But of course, the dimension Apple has tended to be most obsessed with is thickness, or as it's been called since the Titanium PowerBook G4 was "1 inch thin," thinness. And of course the MacBook delivers: I've used an 11-inch MacBook Air for many years, and the MacBook seems impossibly thin.
At its thickest point, the MacBook is 0.52 inches thick. The 11-inch Air, in comparison, is 0.68 inches thick at that same point. I admit that 0.14 inches, or 4 millimeters, is not a whole lot of difference, but shaving one-fifth of the thickness off the MacBook Air is still a pretty impressive accomplishment.
Then there's the weight, which is 2.03 pounds, down from 2.38 pounds on the 11-inch Air, and 2.96 pounds on the 13-inch Air. Again, this is a major reduction--especially for 13-inch Air users--and even as a user of the 11-inch Air, I noticed how light the MacBook was as I toted it around.
To make the MacBook this thin, Apple's had to make some compromises. The device is positively iOS-like in its lack of ports--it's got a headphone jack and a single USB-C port rather than the Lightning port found on iPads and iPhones. This is about as minimal as a computer can get, at least until wireless charging becomes standard.
The MacBook also shows familial resemblance to iOS devices in its color options: silver, space gray, and gold are now on the menu.
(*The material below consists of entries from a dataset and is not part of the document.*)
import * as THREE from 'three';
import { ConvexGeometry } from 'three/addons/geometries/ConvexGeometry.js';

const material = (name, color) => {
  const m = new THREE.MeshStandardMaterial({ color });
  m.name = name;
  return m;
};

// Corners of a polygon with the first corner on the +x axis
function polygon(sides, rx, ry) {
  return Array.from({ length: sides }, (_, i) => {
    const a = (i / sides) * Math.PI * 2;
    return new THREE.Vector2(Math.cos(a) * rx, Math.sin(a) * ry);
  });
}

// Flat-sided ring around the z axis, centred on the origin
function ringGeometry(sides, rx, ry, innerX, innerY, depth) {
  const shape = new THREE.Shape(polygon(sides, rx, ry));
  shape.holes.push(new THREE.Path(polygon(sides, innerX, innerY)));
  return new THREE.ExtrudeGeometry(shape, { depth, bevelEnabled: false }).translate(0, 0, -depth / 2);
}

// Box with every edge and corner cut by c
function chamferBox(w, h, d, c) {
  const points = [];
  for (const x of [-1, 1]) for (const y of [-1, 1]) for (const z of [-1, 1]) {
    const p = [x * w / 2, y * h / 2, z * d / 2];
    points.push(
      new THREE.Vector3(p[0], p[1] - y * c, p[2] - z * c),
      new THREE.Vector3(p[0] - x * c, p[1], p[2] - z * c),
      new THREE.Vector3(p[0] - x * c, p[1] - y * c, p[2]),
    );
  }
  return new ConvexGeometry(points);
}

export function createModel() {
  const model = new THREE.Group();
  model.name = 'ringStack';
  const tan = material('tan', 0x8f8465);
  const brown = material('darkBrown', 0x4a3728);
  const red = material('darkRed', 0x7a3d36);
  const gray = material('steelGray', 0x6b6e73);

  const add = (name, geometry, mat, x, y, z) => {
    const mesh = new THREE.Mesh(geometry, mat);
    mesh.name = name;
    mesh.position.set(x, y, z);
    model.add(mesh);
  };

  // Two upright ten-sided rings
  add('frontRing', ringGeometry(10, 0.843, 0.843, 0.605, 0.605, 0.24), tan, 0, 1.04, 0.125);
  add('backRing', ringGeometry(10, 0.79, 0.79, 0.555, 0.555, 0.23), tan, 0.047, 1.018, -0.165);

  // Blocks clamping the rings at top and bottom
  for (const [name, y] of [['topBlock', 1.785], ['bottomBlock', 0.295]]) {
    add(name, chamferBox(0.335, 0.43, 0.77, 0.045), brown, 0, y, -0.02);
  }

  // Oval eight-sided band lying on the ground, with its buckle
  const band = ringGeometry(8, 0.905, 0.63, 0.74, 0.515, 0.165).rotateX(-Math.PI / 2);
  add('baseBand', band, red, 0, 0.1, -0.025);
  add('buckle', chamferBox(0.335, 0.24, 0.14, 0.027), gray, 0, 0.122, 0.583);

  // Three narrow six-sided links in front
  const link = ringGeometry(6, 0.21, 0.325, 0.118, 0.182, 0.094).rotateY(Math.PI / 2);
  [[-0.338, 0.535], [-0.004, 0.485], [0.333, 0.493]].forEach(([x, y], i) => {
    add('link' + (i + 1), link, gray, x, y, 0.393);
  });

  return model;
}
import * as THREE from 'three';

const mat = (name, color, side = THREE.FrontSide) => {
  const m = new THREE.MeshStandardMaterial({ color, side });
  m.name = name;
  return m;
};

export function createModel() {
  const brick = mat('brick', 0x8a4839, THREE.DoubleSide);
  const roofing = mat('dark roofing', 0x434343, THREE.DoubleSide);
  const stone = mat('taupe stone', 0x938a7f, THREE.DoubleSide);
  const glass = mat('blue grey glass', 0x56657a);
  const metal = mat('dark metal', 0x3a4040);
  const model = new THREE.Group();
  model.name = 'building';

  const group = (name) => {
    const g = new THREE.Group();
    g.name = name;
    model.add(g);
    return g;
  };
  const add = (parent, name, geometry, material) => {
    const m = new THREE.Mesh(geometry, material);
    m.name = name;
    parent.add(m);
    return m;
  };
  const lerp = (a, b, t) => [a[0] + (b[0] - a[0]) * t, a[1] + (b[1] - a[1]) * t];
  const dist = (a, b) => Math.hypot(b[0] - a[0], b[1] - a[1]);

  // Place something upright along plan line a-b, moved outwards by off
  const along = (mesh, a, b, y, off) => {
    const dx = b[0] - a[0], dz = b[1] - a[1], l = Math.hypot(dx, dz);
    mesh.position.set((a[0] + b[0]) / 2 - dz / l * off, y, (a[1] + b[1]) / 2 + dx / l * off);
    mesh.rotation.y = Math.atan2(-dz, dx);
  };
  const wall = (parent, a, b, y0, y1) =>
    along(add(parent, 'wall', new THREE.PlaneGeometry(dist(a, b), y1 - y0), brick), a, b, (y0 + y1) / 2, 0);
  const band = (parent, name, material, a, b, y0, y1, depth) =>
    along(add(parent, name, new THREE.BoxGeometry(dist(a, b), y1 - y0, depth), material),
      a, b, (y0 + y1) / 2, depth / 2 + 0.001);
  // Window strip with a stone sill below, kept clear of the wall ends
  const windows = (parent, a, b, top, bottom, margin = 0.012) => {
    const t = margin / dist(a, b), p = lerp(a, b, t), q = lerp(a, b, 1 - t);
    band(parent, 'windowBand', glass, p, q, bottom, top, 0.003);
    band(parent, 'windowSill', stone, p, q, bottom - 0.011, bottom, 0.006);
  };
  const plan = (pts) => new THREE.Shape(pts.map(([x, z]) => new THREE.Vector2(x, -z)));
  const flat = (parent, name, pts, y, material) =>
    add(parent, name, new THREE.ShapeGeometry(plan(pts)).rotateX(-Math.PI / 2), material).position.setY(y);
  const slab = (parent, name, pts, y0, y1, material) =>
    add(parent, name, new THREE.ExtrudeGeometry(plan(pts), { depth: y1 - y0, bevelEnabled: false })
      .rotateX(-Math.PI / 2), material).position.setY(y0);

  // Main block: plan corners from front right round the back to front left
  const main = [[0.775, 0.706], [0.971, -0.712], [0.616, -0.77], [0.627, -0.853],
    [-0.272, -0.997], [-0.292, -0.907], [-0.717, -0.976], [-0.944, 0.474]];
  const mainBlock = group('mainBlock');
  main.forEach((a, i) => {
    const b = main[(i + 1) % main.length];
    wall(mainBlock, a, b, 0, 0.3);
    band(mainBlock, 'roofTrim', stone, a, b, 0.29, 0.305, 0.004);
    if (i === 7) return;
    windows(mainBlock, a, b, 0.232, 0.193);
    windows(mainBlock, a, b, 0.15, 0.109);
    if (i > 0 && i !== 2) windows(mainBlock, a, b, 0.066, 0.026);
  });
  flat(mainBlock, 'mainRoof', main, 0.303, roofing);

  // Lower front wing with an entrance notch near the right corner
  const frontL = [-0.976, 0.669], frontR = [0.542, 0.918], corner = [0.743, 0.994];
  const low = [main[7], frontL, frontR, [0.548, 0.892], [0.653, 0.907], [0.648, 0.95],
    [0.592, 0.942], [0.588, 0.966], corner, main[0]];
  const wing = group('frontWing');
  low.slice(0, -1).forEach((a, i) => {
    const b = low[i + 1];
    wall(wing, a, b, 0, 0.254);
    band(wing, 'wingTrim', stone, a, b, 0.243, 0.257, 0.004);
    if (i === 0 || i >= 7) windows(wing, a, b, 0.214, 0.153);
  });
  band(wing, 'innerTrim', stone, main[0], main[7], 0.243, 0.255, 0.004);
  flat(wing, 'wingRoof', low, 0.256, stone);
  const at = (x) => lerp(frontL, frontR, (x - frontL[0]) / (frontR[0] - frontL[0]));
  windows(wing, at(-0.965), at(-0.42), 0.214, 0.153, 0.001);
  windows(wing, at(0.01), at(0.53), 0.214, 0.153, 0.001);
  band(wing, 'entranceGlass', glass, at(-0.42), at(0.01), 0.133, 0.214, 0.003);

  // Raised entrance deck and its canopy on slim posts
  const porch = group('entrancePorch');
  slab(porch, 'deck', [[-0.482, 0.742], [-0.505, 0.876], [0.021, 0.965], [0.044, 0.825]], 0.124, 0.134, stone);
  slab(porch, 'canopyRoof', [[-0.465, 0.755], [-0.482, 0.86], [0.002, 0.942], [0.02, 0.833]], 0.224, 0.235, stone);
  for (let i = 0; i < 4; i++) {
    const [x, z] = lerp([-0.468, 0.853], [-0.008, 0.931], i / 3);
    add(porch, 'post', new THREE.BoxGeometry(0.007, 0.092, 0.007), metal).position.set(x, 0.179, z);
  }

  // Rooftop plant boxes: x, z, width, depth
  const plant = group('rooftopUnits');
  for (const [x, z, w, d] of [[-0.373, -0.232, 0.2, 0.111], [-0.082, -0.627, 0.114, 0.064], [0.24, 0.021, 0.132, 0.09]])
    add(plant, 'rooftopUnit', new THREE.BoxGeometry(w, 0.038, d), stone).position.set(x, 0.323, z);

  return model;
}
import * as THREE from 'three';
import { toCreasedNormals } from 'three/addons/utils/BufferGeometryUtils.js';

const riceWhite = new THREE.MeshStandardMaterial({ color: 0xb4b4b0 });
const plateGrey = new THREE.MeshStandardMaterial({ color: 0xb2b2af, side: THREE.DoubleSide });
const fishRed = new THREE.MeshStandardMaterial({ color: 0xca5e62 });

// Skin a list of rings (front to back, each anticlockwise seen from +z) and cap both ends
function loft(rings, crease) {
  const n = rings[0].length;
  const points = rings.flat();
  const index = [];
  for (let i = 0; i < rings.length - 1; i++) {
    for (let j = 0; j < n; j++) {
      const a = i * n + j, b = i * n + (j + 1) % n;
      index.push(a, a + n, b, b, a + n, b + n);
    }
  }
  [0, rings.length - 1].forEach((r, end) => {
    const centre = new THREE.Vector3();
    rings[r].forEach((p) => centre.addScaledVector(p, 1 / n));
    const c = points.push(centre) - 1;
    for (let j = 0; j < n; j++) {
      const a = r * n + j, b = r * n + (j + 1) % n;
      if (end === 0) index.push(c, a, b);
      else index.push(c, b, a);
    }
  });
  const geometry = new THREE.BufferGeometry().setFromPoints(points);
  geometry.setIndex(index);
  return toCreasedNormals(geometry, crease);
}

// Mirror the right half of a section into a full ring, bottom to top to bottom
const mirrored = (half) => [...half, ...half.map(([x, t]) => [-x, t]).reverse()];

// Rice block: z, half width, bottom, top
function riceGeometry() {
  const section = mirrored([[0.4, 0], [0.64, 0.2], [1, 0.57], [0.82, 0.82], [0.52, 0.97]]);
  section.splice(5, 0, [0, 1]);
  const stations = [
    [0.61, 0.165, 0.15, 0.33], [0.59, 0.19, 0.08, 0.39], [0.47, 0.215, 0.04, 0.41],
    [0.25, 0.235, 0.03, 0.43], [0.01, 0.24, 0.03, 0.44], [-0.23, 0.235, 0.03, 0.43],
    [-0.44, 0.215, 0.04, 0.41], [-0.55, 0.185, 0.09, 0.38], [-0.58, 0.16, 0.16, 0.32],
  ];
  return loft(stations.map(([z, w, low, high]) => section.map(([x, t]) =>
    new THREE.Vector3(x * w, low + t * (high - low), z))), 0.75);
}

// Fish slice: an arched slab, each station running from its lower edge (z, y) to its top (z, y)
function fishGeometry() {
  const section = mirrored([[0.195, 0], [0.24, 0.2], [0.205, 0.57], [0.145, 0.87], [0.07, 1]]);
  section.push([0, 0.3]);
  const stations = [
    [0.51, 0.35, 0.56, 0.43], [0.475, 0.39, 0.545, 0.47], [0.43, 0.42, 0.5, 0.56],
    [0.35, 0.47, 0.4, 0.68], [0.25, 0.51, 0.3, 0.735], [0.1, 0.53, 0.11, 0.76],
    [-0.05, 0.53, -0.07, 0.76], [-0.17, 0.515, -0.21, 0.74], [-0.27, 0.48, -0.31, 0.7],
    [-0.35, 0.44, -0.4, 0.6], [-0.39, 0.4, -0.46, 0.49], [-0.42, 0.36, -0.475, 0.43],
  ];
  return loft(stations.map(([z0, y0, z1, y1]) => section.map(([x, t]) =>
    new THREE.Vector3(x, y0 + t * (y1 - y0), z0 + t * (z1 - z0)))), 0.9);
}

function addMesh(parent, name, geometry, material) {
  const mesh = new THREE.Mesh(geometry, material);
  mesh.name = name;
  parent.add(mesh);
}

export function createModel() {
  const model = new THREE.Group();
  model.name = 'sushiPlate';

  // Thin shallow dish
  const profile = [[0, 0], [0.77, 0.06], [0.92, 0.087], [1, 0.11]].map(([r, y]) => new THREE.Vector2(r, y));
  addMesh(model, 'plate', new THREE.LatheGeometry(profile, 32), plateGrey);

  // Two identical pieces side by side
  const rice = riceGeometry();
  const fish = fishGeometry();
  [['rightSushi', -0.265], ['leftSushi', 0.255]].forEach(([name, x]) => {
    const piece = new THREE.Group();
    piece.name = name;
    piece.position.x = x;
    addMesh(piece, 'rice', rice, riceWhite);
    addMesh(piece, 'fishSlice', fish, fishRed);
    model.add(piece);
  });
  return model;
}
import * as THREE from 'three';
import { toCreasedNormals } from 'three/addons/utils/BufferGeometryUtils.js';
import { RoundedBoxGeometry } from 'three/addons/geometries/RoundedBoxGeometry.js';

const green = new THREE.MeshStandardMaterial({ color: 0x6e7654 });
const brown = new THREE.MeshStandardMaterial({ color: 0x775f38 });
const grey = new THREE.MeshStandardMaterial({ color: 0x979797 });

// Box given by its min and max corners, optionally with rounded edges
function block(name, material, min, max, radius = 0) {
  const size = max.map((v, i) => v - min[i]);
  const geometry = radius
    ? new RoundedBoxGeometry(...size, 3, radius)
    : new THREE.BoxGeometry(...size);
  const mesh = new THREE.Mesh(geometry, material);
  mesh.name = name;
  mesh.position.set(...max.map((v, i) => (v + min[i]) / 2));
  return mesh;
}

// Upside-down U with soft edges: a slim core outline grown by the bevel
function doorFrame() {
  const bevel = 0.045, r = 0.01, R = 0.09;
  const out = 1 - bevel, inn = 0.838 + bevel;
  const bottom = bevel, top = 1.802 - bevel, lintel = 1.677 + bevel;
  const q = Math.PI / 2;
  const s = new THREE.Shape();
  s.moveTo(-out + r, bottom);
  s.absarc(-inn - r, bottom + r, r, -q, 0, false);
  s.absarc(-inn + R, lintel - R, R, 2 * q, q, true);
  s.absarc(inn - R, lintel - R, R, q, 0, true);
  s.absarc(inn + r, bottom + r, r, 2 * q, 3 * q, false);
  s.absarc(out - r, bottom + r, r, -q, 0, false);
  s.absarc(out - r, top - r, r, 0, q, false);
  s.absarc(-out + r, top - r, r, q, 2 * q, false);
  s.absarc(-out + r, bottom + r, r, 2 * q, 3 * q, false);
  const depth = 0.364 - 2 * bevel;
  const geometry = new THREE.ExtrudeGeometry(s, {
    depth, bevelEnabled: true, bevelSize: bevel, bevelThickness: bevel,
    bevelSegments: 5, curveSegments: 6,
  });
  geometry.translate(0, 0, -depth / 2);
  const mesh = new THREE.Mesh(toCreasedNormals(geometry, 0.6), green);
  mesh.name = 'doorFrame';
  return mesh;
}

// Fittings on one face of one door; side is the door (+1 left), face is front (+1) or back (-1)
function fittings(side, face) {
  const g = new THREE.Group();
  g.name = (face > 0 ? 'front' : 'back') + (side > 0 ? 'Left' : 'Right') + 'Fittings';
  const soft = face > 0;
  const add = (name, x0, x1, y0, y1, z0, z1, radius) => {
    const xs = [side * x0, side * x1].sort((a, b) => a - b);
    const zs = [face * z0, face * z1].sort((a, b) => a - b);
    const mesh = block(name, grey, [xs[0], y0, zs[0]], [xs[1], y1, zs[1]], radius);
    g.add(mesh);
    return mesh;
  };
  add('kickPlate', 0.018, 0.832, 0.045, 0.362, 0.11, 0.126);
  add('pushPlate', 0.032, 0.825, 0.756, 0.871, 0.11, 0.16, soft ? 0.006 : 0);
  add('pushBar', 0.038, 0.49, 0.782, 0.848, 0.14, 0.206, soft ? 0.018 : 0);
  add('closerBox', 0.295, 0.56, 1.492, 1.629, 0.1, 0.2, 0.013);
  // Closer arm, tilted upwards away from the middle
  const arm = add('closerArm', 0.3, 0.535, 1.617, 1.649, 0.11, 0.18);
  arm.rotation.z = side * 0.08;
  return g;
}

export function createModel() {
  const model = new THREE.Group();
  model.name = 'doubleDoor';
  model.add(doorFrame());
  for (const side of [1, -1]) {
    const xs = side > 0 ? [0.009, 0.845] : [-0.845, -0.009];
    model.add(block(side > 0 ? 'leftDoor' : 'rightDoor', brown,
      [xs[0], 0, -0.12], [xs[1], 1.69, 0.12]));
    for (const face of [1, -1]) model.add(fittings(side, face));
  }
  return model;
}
The MacBook I tested is of the space gray variety, and while the difference is subtle, it's fun to use a Mac laptop that isn't silver for the first time in ages. It matches well with my space gray iPhone 6 and iPad mini. The Apple logo on the device is also no longer backlit by a cutout that allows the screen backlighting to shine through, but is instead mirrored like the Apple logo on an iPad.
With the darker gray color, taller display, and the large square keys, the MacBook actually reminds me of Google's Chromebook Pixel (itself a gorgeous bit of hardware), only much smaller. Physically, this is a device that shows off all of Apple's skill as a hardware developer and everything it's learned from building iPhones and iPads. This is the iPad of laptops.
Like the 13-inch MacBook Pro that preceded it to market by a few weeks, the MacBook features Apple's new Force Touch trackpad. I like it, though it took me a day or two to get used to the more subtle click feel. To say that this trackpad's surface doesn't move isn't entirely accurate--the material flexes, subtly, but the clicking sensation you feel is generated by a haptic device that's shaking the surface slightly when sensors detect that you've applied an appropriate amount of pressure. The net effect is that it feels like a click, but it's controlled by software.
Sign up for Computerworld eNewsletters.